At the time, the word had different meanings for different people. In European collecting circles, the word could describe an antiquity from ancient Rome or Greece. In the United States, with its much shorter view of history, the word "antique" could describe an object made as recently as the Civil War. Businessmen looking to skirt duties tried to use an even vaguer definition, using the word to describe any beautiful and valued item that was less-than-new.
Seeking clarity (and a guidepost for what to collect duty on), the Customs Office polled dealers for a definition and from these formulated one of its own. Antiques, they concluded, were objects that pre-dated the mass production of objects in the 1830s. Since the defining moment went back about 100 years, the office defined an antique as something made over 100 years ago. Duty was collected on objects younger than the century-old divider, and it still is.
"The beauty of this definition is that it's so elastic," says Michael. As the years move forward, so does the cut-off date that delineates an antique.
"In a stroke of luck, the Customs Service ended up doing us all a favor," says Michael of the new industry standard. "The one-hundred-year mark may be crude, but it's helpful. We tend to think in terms of centuries. To have that as a gauge gives people a sense of time and distance."
The definition also did away with a lot of the arbitrariness that used to go into deciding what objects should be considered antiques.
"It eliminated the subjective judgments," Michael says. "By having a fixed time gauge in the definition, dealers and appraisers no longer had to judge objects by their artistic merit or their historical significance or how they were made. They no longer had to twist themselves into pretzels trying to convince a customer that something truly is an antique."
The definition has stuck and is now one that collectors and dealers use to separate an antique from a collectible (http://www.pbs.org/wgbh/roadshow/glossary/collectible.html). http://www.pbs.org/wgbh/roadshow/images/enddot.gif[/align][/align]-Julie

01-07-2011, 10:17 AM
I think the debate on how old something has to be to be considered an antique is a funny one. Years ago it was always stated that 100 yrs. was an antique. I think as people ran out of quality antiques readily available to collect and huge antique malls popped up along every major interstate the definition became much more liberal. I stop in "antique shops"all the time and wonder where they are hiding the antiques?
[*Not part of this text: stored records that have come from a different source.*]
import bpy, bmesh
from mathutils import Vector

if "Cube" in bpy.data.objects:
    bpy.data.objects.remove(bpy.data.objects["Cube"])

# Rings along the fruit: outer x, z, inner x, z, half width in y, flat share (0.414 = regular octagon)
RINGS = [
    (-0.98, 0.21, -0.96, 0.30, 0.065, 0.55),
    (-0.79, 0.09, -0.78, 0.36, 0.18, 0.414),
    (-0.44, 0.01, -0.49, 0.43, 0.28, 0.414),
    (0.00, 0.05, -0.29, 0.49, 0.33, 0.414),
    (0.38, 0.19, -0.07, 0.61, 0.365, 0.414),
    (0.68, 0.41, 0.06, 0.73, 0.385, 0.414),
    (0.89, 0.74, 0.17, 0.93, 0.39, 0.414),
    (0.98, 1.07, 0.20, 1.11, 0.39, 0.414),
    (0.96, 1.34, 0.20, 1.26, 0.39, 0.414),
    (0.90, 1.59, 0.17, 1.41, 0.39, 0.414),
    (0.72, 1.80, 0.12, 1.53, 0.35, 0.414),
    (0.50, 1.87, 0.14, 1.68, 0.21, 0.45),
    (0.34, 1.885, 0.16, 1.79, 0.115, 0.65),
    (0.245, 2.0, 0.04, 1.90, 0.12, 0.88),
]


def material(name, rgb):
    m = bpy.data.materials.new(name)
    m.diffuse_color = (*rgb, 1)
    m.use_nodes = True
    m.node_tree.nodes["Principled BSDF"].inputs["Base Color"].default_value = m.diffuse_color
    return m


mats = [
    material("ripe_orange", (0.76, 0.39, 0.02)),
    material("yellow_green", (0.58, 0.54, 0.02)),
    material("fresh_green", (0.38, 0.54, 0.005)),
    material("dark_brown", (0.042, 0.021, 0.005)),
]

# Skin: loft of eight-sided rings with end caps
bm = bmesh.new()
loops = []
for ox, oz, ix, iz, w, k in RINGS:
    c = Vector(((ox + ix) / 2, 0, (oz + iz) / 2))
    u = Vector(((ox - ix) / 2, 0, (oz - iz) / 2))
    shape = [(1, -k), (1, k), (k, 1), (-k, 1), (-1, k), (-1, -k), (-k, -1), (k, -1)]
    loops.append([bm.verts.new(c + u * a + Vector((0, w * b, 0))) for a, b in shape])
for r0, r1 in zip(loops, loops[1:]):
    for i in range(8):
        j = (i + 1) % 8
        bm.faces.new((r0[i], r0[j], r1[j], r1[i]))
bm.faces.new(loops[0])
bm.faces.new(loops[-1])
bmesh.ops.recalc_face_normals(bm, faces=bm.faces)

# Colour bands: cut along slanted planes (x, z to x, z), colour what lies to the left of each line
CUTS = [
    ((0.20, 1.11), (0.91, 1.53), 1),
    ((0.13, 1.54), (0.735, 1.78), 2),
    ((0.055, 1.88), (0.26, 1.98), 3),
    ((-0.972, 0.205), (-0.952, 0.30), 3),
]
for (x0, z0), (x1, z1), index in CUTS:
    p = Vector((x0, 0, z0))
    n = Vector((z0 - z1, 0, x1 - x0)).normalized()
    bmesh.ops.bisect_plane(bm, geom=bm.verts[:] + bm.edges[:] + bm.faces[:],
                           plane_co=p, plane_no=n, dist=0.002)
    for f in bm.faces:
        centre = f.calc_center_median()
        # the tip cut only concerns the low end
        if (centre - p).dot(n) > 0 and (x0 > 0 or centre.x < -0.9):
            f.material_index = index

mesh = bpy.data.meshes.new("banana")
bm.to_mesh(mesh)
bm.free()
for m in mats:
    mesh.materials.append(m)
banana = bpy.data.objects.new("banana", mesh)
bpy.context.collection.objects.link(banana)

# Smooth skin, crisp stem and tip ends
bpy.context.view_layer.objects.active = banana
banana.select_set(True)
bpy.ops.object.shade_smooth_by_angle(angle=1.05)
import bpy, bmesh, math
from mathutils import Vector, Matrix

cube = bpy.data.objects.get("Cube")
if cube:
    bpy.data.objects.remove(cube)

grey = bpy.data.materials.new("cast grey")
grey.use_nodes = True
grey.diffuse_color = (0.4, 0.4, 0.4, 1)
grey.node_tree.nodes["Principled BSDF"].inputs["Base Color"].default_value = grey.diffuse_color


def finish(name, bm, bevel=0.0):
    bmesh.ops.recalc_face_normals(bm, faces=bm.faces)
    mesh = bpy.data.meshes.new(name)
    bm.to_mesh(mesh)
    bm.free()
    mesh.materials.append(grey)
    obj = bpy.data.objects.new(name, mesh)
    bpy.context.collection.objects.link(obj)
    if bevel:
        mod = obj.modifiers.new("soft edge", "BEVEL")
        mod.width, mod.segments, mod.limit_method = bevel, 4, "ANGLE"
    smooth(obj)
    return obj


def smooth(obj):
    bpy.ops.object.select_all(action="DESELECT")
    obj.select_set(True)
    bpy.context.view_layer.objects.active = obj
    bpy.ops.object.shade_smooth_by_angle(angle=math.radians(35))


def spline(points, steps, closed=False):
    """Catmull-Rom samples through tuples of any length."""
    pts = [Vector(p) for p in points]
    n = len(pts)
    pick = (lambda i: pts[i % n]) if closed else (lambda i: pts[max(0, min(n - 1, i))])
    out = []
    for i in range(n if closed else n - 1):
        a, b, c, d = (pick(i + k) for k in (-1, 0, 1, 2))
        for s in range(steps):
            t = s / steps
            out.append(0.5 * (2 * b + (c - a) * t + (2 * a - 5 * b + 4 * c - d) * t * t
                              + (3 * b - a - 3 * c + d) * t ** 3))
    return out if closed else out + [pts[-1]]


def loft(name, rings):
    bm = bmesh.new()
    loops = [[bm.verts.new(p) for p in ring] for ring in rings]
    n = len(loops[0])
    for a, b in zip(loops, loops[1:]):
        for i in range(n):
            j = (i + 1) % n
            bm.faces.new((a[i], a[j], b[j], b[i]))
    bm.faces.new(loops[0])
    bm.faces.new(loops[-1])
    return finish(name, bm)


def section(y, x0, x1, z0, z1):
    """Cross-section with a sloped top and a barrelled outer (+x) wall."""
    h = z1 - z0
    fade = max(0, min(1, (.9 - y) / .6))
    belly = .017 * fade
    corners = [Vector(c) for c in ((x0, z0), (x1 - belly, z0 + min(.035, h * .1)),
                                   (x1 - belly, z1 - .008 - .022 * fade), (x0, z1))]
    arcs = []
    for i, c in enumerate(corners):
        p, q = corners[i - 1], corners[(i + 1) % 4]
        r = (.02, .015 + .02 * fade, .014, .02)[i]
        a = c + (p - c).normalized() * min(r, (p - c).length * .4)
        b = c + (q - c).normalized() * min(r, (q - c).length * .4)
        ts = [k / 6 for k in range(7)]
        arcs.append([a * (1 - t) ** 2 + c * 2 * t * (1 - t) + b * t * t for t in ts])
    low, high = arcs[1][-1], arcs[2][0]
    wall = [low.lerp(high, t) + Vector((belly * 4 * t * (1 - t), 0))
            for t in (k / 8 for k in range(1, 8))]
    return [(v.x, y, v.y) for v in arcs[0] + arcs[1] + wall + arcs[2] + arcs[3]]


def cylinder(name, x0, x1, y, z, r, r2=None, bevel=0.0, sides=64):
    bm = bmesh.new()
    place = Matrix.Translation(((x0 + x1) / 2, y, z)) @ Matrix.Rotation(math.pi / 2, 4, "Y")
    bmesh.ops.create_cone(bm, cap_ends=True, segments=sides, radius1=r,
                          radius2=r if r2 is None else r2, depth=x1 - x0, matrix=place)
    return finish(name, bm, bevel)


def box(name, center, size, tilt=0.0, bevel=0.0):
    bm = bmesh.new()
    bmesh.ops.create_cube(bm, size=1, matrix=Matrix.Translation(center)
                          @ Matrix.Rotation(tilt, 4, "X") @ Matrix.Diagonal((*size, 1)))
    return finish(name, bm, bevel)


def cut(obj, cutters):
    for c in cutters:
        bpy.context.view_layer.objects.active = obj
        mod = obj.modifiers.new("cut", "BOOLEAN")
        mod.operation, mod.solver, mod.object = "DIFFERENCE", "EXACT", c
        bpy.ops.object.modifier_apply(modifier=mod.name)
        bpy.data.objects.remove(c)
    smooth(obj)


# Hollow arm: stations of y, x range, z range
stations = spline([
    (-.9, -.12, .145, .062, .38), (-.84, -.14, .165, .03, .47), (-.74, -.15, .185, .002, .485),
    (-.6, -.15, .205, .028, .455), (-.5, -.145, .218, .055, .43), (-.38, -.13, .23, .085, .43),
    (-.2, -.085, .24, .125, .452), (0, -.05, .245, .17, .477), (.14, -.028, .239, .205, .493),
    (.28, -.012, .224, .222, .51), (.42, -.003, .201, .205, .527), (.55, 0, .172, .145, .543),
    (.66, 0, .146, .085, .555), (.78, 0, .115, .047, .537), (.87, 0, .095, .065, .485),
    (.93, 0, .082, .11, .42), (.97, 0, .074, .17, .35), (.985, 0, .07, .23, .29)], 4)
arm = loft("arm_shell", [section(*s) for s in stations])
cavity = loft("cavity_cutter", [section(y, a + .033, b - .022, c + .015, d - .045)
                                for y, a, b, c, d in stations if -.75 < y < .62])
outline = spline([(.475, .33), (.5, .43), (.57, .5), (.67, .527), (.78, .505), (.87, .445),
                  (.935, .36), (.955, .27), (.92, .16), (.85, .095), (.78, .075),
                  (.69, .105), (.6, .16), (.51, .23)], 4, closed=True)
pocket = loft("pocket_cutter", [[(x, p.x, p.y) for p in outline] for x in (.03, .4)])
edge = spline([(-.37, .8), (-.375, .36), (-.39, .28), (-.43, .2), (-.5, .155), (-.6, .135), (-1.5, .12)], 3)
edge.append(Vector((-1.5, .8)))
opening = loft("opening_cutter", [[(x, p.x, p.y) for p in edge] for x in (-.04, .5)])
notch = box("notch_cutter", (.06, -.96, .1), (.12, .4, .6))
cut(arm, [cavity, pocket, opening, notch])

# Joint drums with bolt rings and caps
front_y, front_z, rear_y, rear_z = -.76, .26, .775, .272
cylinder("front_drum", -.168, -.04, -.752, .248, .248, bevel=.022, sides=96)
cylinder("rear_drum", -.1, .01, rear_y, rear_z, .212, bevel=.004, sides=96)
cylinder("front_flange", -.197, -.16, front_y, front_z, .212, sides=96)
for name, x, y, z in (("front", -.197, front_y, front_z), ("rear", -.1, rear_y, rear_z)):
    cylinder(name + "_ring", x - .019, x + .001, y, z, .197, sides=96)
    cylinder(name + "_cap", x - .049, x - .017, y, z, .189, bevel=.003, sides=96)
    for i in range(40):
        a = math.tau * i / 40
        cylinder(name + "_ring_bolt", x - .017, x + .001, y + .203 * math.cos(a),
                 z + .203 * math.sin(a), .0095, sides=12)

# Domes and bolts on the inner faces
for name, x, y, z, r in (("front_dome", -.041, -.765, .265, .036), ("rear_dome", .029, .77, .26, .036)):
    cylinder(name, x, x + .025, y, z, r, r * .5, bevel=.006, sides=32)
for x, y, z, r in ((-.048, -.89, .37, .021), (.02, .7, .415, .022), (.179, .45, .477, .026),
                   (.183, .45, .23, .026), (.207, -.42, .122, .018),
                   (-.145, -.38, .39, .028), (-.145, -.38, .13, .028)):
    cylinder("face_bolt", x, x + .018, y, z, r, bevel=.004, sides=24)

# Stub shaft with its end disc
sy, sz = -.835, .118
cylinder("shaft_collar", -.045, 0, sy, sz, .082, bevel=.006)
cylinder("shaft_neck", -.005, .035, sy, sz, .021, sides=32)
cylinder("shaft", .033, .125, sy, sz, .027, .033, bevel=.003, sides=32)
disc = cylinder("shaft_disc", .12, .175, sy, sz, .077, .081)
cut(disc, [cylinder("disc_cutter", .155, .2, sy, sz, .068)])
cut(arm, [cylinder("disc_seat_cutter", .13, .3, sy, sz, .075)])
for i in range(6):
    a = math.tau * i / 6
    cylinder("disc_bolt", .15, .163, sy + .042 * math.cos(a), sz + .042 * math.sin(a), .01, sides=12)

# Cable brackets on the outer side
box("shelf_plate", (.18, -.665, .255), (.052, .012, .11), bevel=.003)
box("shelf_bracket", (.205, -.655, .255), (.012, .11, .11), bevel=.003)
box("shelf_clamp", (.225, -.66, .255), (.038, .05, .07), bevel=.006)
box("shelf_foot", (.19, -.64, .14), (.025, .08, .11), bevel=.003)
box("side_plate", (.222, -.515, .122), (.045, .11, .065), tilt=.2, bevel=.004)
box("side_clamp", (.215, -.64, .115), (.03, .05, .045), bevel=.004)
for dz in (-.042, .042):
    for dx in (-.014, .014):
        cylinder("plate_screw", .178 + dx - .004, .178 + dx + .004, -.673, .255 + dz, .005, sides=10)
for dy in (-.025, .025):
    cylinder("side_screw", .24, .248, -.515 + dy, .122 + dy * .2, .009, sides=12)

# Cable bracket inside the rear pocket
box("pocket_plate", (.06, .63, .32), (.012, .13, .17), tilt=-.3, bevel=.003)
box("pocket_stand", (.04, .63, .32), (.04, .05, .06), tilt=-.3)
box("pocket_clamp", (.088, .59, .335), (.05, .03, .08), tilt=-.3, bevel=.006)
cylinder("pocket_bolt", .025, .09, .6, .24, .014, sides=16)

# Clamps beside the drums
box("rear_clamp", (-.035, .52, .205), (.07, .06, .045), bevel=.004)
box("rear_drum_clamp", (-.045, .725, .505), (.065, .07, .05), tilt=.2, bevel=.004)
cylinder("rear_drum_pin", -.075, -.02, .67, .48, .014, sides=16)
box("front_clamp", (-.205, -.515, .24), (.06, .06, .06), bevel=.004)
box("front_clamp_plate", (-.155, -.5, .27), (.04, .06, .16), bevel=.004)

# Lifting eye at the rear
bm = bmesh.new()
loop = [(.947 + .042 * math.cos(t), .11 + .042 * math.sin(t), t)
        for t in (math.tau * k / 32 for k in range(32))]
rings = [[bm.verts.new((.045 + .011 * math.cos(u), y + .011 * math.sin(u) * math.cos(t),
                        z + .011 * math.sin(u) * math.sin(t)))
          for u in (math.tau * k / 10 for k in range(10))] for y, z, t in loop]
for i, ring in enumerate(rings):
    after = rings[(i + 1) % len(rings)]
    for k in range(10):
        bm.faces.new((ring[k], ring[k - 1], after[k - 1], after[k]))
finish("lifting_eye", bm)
That is not to say there aren't great collectibles from the mid 1900's,etc. but calling them antiques is a stretch in my opinion, now if you excuse me as I get off of my soapbox I have to go sort through my antique Star Wars action figures.[:D] As far as the Pepsi bottle is concerned, I see a pontil mark so it is definately pre civil war, end of discussion.